Scientists in England have a way to help people in developing countries make sure their drinking water is safe. Researchers from the University of Bath’s Department of Chemical Engineering and Bristol Robotics Laboratory at the University of the West of England have created a sensor, which is reportedly safe to use in rivers and lakes for round-the-clock water quality assessment.
The device, which was designed and printed using 3D printing technology, is essentially a fuel cell filled with bacteria. The bacteria live, feed and reproduce inside the fuel cell. When they eat and grow, they produce a small, measurable electrical charge. When bacteria in the sensor come into contact with contaminated water, the electrical current decreases a noticeable amount. This change is enough to alert someone that his water is not safe for drinking.
In their laboratory trials, the research team was able to use the sensor to detect pollutants such as cadmium. Cadmium is a toxic by-product of the electronics industry. It produces a number of health problems in those exposed to it and is a known carcinogen. Dr. Mirella Di Lorenzo, Lecturer in Chemical Engineering at Bath, said the biosensor is a simple, but useful warning system. “Because this system uses live bacteria, it acts a bit like a canary in a mine, showing how these chemicals affect living organisms,” he stated
Dr. Di Lorenzo also stated that an added benefit of the device is that results are immediate. “This means we are able to monitor the level of pollutants in the water in real time without having to collect multiple samples and take them to a laboratory.”
Currently, researchers analyze the effects of water pollution by studying how the polluted water reacts with fish or plankton. They also use a very sensitive process called mass spectrometry to measure water pollution. This process requires special equipment that can be very expensive and require care and operation by an expert. Both of these methods of measuring water pollution are costly and complex. The fact that this new device is cheap and accurate is the primary reason that this 3D printing breakthrough that the University of Bath and University of the West of England, will be a major help to those in developing countries.
The team’s research is published in the Biosensors and Bioelectric journal, titled ‘A small-scale air-cathode microbial fuel cell for on-line monitoring of water quality’. Let’s hear your thoughts on these biosensors, and what they could mean for drinking water safety in the 3D printed water sensor forum thread on 3DPB.com.
You May Also Like
Researchers Model and 3D Print Graphene Electronic Devices
Made up of single atoms of carbon, graphene is thought to be a wonder material with a wide variety of applications, due to its high strength, lightweight, flexibility and unprecedented...
Registration Rates Go Up This Week for Additive Manufacturing Strategies 2021
Additive Manufacturing Strategies 2021, the annual summit on business intelligence for the additive manufacturing industry held by SmarTech Analysis and 3DPrint.com, is coming to a computer screen near you February 9-12, 2021,...
Addressing an AM Imperative: Learning How to Recycle Powders and Maintain Print Quality in 3D Printing

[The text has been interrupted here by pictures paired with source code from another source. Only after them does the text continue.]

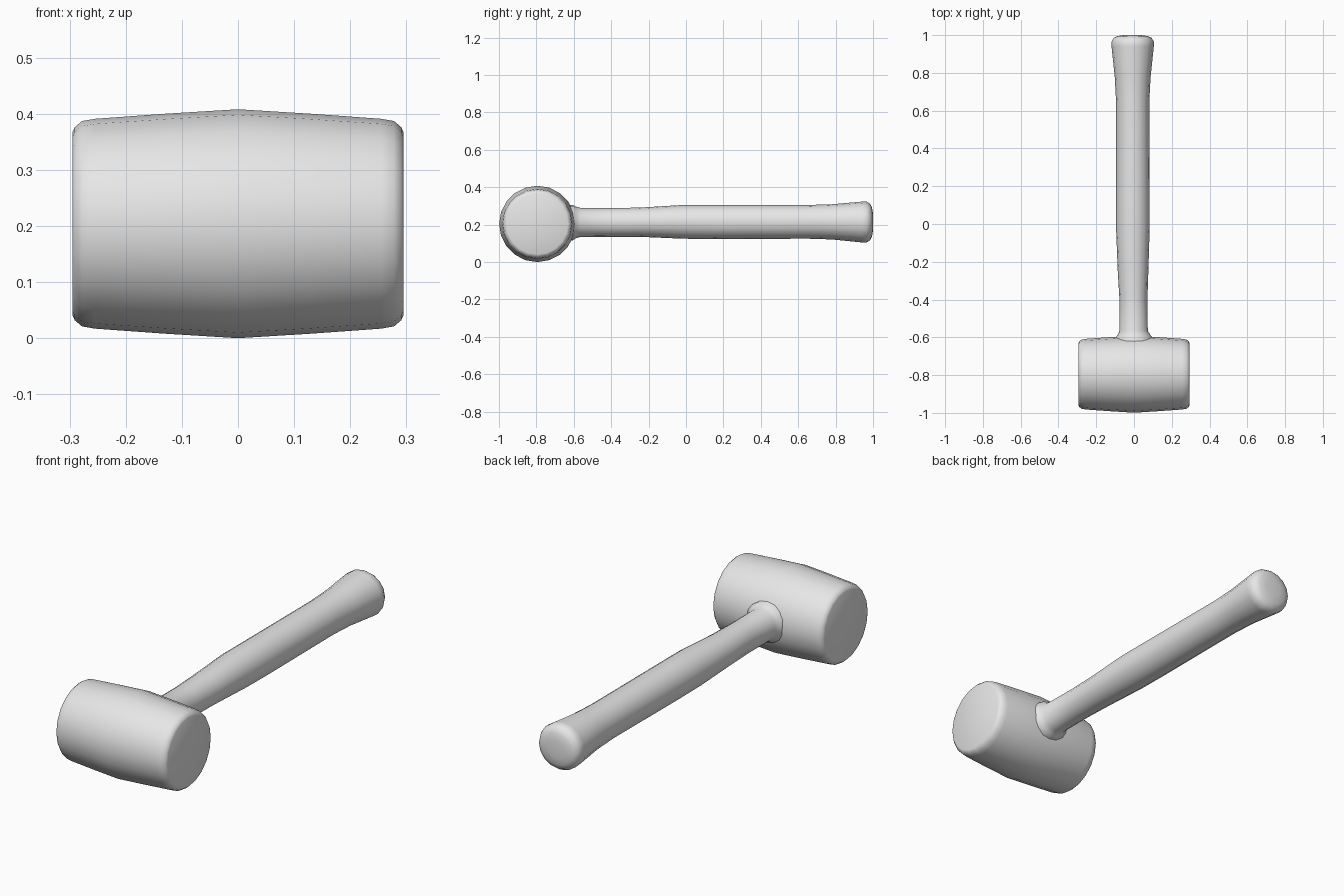
import bpy, bmesh, math
from mathutils import Vector

if "Cube" in bpy.data.objects:
    bpy.data.objects.remove(bpy.data.objects["Cube"], do_unlink=True)

grey = bpy.data.materials.new("plain grey")
grey.use_nodes = True
grey.diffuse_color = (0.8, 0.8, 0.8, 1)
grey.node_tree.nodes["Principled BSDF"].inputs["Base Color"].default_value = (0.8, 0.8, 0.8, 1)


def loft(name, rings, axis, sides, smooth_angle):
    """Skin elliptical rings (centre, radius_a, radius_z) along axis x or y."""
    bm = bmesh.new()
    loops = []
    for centre, ra, rz in rings:
        loop = []
        for i in range(sides):
            t = 2 * math.pi * i / sides
            a, z = ra * math.cos(t), rz * math.sin(t)
            offset = (0, a, z) if axis == "x" else (a, 0, z)
            loop.append(bm.verts.new(Vector(centre) + Vector(offset)))
        loops.append(loop)
    for lo, hi in zip(loops, loops[1:]):
        for i in range(sides):
            j = (i + 1) % sides
            bm.faces.new((lo[i], lo[j], hi[j], hi[i]))
    bm.faces.new(loops[0])
    bm.faces.new(loops[-1])
    bmesh.ops.recalc_face_normals(bm, faces=bm.faces)
    mesh = bpy.data.meshes.new(name)
    bm.to_mesh(mesh)
    bm.free()
    mesh.materials.append(grey)
    obj = bpy.data.objects.new(name, mesh)
    bpy.context.collection.objects.link(obj)
    bpy.ops.object.select_all(action="DESELECT")
    obj.select_set(True)
    bpy.context.view_layer.objects.active = obj
    bpy.ops.object.shade_smooth_by_angle(angle=math.radians(smooth_angle))
    return obj


# Barrel-shaped head with chamfered striking faces, mirrored about its middle
half = [(0.295, 0.163), (0.291, 0.172), (0.278, 0.183), (0.255, 0.187), (0.13, 0.196)]
profile = [(-x, r) for x, r in half] + [(0, 0.204)] + [(x, r) for x, r in reversed(half)]
loft("mallet_head", [((x, -0.795, 0.204), r, r) for x, r in profile], "x", 20, 32)

# Handle: flared collar at the head, slim neck, fuller grip and flared butt
grip = [  # y, centre x, centre z, radius x, radius z
    (-0.70, 0.0, 0.211, 0.105, 0.095),
    (-0.605, 0.0, 0.211, 0.102, 0.095),
    (-0.59, 0.0, 0.212, 0.088, 0.085),
    (-0.565, -0.002, 0.212, 0.075, 0.078),
    (-0.40, -0.003, 0.212, 0.074, 0.077),
    (-0.25, -0.005, 0.213, 0.081, 0.078),
    (-0.02, -0.006, 0.215, 0.089, 0.090),
    (0.15, -0.006, 0.214, 0.089, 0.091),
    (0.65, -0.007, 0.215, 0.088, 0.090),
    (0.78, -0.007, 0.215, 0.095, 0.094),
    (0.94, -0.007, 0.214, 0.112, 0.109),
    (0.965, -0.007, 0.214, 0.112, 0.110),
    (0.985, -0.007, 0.214, 0.101, 0.097),
    (0.995, -0.007, 0.214, 0.080, 0.076),
    (1.0, -0.007, 0.214, 0.045, 0.042),
]
loft("handle", [((cx, y, cz), rx, rz) for y, cx, cz, rx, rz in grip], "y", 16, 45)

The additive manufacturing (AM) industry is still debating how best to specify virgin powders for printing and robustly assess the impact of recycling, a commercial imperative. Ideally, analysis alone should...
Sinterit Introduces Dedicated Powder Tools for Cleaner SLS 3D Printing
Poland-based SLS 3D printing solutions provider Sinterit, like so many others in the additive manufacturing industry, joined the fight against COVID-19 this year, using its Lisa Pro systems to produce...
View our broad assortment of in house and third party products.